This report examined empirical articles which investigated Erikson’s eight and ninth stages of psychosocial development and endeavored to find answers to varying postulations of his theories; does development and growth continue in the later stages of human development, and if so, what type of growth is it; additionally is this growth stunted or enhanced by the way we resolve our conflicts between these stages: are ego-integrity and cohesion reached in Late Adulthood? A total of ten empirical articles were reviewed. These articles discussed Erikson’s resolutions of the eight and ninth stages of development as well as theories postulated by others like Aaron Antonovsky, who proposed the theory of coherence, Lars Tornstam, who proposed gerotranscendence, a theory about maturing into old age and Abraham Maslow’s theory of transcendence.
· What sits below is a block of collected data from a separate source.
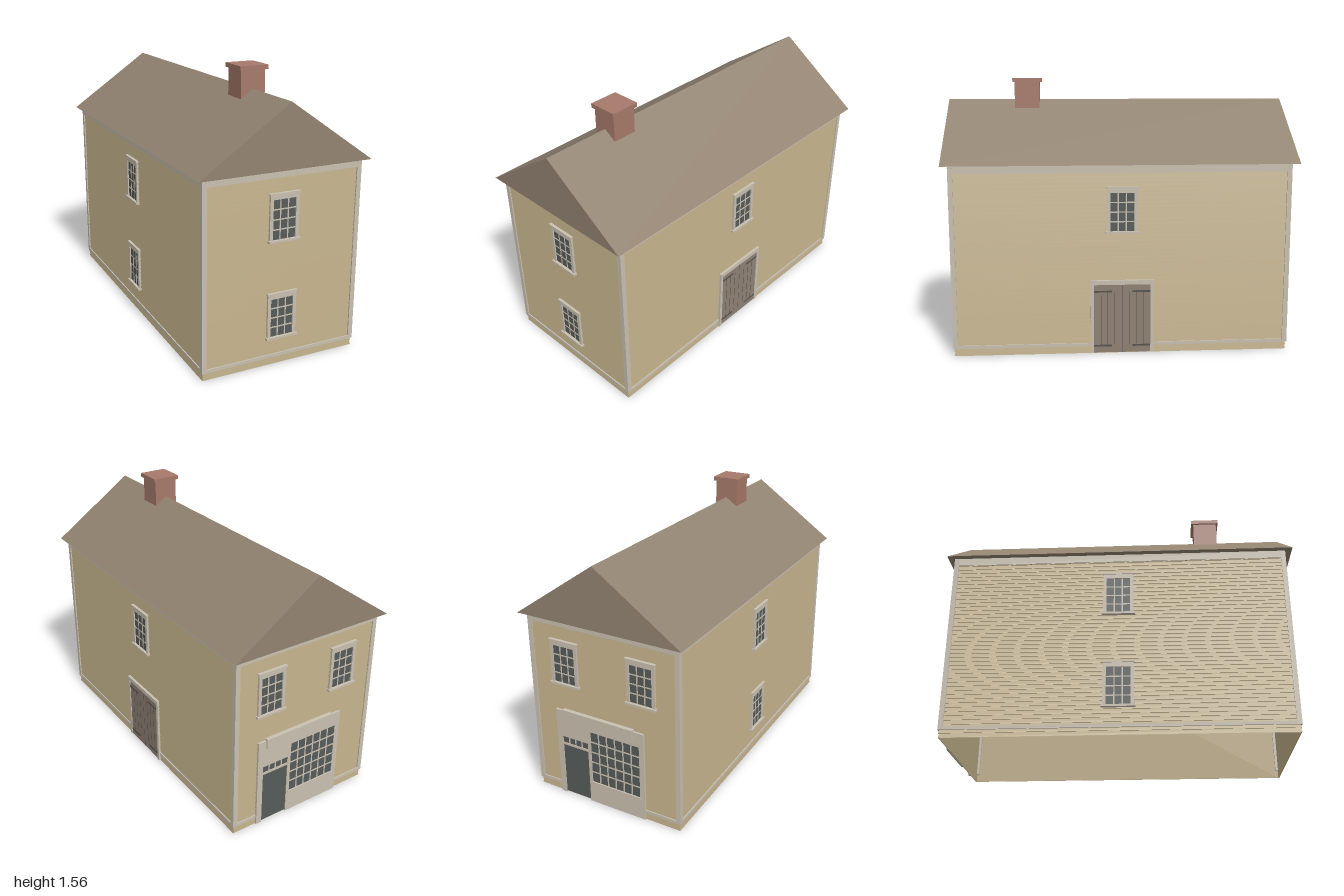
import * as THREE from 'three';

const mat = (name, color, side = THREE.FrontSide) => {
  const m = new THREE.MeshStandardMaterial({ color, side });
  m.name = name;
  return m;
};

export function createModel() {
  const siding = mat('tan siding', 0xbaa984, THREE.DoubleSide);
  const trim = mat('pale trim', 0xc9c0b0);
  const roofing = mat('brown roof', 0x928371);
  const wood = mat('door wood', 0x8f8174);
  const glass = mat('dark glass', 0x565b59);
  const iron = mat('dark iron', 0x55534f);
  const brick = mat('red brick', 0xa67a6a);

  const W = 0.462, D = 0.957, EAVE = 1.09; // wall half width, half depth, height
  const house = new THREE.Group();
  house.name = 'house';

  // box from its limits
  function box(parent, name, material, x0, x1, y0, y1, z0, z1) {
    const m = new THREE.Mesh(new THREE.BoxGeometry(x1 - x0, y1 - y0, z1 - z0), material);
    m.position.set((x0 + x1) / 2, (y0 + y1) / 2, (z0 + z1) / 2);
    m.name = name;
    parent.add(m);
  }

  // open tube of stacked rectangles, each [y, inset]
  function rectShell(name, rings) {
    const pos = [], index = [];
    rings.forEach(([y, inset], r) => {
      const w = W - inset, d = D - inset;
      pos.push(-w, y, d, w, y, d, w, y, -d, -w, y, -d);
      if (r === 0) return;
      for (let k = 0; k < 4; k++) {
        const a = (r - 1) * 4 + k, b = (r - 1) * 4 + (k + 1) % 4;
        index.push(a, b, b + 4, a, b + 4, a + 4);
      }
    });
    let g = new THREE.BufferGeometry();
    g.setAttribute('position', new THREE.Float32BufferAttribute(pos, 3));
    g.setIndex(index);
    g = g.toNonIndexed();
    g.computeVertexNormals();
    const m = new THREE.Mesh(g, siding);
    m.name = name;
    house.add(m);
  }

  // overlapping clapboards and plain inner wall, open underneath
  const boards = [], count = 45;
  for (let i = 0; i < count; i++) {
    boards.push([EAVE * i / count, 0], [EAVE * (i + 1) / count, 0.005]);
  }
  rectShell('clapboards', boards);
  rectShell('innerWall', [[0, 0.007], [EAVE, 0.007]]);

  // corner boards, base band and frieze
  for (const s of [-1, 1]) {
    for (const t of [-1, 1]) {
      const x = s * 0.4535, z = t * 0.9485;
      box(house, 'cornerBoard', trim, x - 0.0135, x + 0.0135, 0.042, EAVE, z - 0.0135, z + 0.0135);
    }
    for (const [y0, y1] of [[0.042, 0.06], [1.045, EAVE]]) {
      box(house, 'endBand', trim, -0.44, 0.44, y0, y1, s * 0.956 - 0.005, s * 0.956 + 0.005);
      box(house, 'sideBand', trim, s * 0.461 - 0.005, s * 0.461 + 0.005, y0, y1, -0.935, 0.935);
    }
  }

  // roof prism
  const gable = new THREE.Shape([
    new THREE.Vector2(-0.5, EAVE), new THREE.Vector2(0.5, EAVE), new THREE.Vector2(0, 1.437),
  ]);
  const roof = new THREE.Mesh(
    new THREE.ExtrudeGeometry(gable, { depth: 2, bevelEnabled: false }).translate(0, 0, -1), roofing);
  roof.name = 'roof';
  house.add(roof);

  // chimney
  box(house, 'chimney', brick, -0.072, 0.072, 1.36, 1.54, 0.463, 0.608);
  box(house, 'chimneyCap', brick, -0.084, 0.084, 1.538, 1.562, 0.45, 0.62);

  // group whose local z = 0 lies on the face of a wall
  function onWall(name, angle) {
    const g = new THREE.Group();
    const dist = Math.abs(Math.sin(angle)) > 0.5 ? W : D;
    g.name = name;
    g.rotation.y = angle;
    g.position.set(Math.sin(angle) * dist, 0, Math.cos(angle) * dist);
    house.add(g);
    return g;
  }

  // glass sheet with a grid of thin bars
  function glazing(parent, x0, x1, y0, y1, cols, rows, z, bar) {
    box(parent, 'glass', glass, x0, x1, y0, y1, z - 0.006, z);
    for (let i = 1; i < cols; i++) {
      const x = x0 + (x1 - x0) * i / cols;
      box(parent, 'glazingBar', trim, x - bar, x + bar, y0, y1, z - 0.002, z + 0.002);
    }
    for (let j = 1; j < rows; j++) {
      const y = y0 + (y1 - y0) * j / rows;
      box(parent, 'glazingBar', trim, x0, x1, y - bar, y + bar, z - 0.002, z + 0.002);
    }
  }

  // sash window with casing, cap and sill
  function sashWindow(angle, x, y) {
    const g = new THREE.Group();
    g.name = 'window';
    g.position.set(x, y, 0);
    onWall('windowWall', angle).add(g);
    glazing(g, -0.068, 0.068, 0.012, 0.23, 3, 4, 0.003, 0.0035);
    for (const s of [-1, 1]) {
      box(g, 'casing', trim, s * 0.0765 - 0.0095, s * 0.0765 + 0.0095, 0.008, 0.26, -0.006, 0.01);
    }
    box(g, 'head', trim, -0.068, 0.068, 0.23, 0.26, -0.006, 0.01);
    box(g, 'cap', trim, -0.09, 0.09, 0.256, 0.264, -0.006, 0.014);
    box(g, 'sill', trim, -0.093, 0.093, 0, 0.012, -0.006, 0.019);
  }
  const LEFT = Math.PI / 2, RIGHT = -Math.PI / 2, BACK = Math.PI;
  for (const y of [0.153, 0.702]) {
    sashWindow(0, 0, y);
    sashWindow(RIGHT, 0, y);
  }
  sashWindow(LEFT, 0, 0.702);
  sashWindow(BACK, -0.24, 0.702);
  sashWindow(BACK, 0.24, 0.702);

  // double plank door with strap hinges
  const barn = onWall('plankDoor', LEFT);
  box(barn, 'doorLeaves', wood, -0.162, 0.162, 0.004, 0.405, -0.006, 0.006);
  box(barn, 'doorHead', trim, -0.18, 0.18, 0.405, 0.43, -0.006, 0.012);
  box(barn, 'doorSeam', iron, -0.001, 0.001, 0.004, 0.405, 0.004, 0.0065);
  for (const s of [-1, 1]) {
    box(barn, 'doorJamb', trim, s * 0.171 - 0.009, s * 0.171 + 0.009, 0.004, 0.405, -0.006, 0.011);
    for (const x of [0.043, 0.083, 0.121]) {
      box(barn, 'plankGroove', iron, s * x - 0.0012, s * x + 0.0012, 0.05, 0.36, 0.004, 0.0067);
    }
    for (const y of [0.045, 0.365]) {
      box(barn, 'strapHinge', iron, s * 0.111 - 0.051, s * 0.111 + 0.051, y - 0.005, y + 0.005, 0.004, 0.009);
    }
  }

  // shop front: door with transom, large window over a panel, and cornice
  const shop = onWall('shopFront', BACK);
  box(shop, 'leftPilaster', trim, -0.315, -0.28, 0, 0.46, -0.006, 0.01);
  box(shop, 'shopDoor', glass, -0.28, -0.112, 0.008, 0.322, -0.006, 0.006);
  box(shop, 'transomRail', trim, -0.28, -0.112, 0.322, 0.336, -0.006, 0.01);
  glazing(shop, -0.28, -0.112, 0.336, 0.375, 4, 1, 0.006, 0.004);
  box(shop, 'overDoorPanel', trim, -0.28, -0.112, 0.375, 0.46, -0.006, 0.01);
  box(shop, 'middlePost', trim, -0.112, -0.092, 0, 0.46, -0.006, 0.01);
  box(shop, 'windowPanel', trim, -0.092, 0.22, 0, 0.125, -0.006, 0.01);
  box(shop, 'shopSill', trim, -0.1, 0.228, 0.125, 0.135, -0.006, 0.014);
  glazing(shop, -0.092, 0.22, 0.135, 0.455, 6, 5, 0.006, 0.004);
  box(shop, 'rightPilaster', trim, 0.22, 0.25, 0, 0.46, -0.006, 0.01);
  box(shop, 'lintel', trim, -0.315, 0.25, 0.455, 0.54, -0.006, 0.011);
  box(shop, 'cornice', trim, -0.265, 0.185, 0.495, 0.55, -0.006, 0.02);

  return house;
}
The subjects studied were diverse, as they included both men and women from different ethnicities and generational backgrounds. Interviews were conducted and numerous questionnaires were generated and distributed either in person or via the mail service. The empirical articles revealed that growth does continue to occur in the Late Adulthood, however such growth was dependent on how individuals chose to resolve conflicts between earlier developmental stages; for example people whose resolutions resulted in negative affect were found to have been more likely to have experienced depression in their later years, making the golden years a time of regret. There is much opportunity for the counselor to help the elderly in the healing process through the narrative recreation of their life story, and in this narrative reconstruction restore ego-integrity and achieve coherence.
Reflections of Late Adulthood and Ego-Integrity
Advances in medical practices and the treatment of disease have resulted in a extension of the period of Late...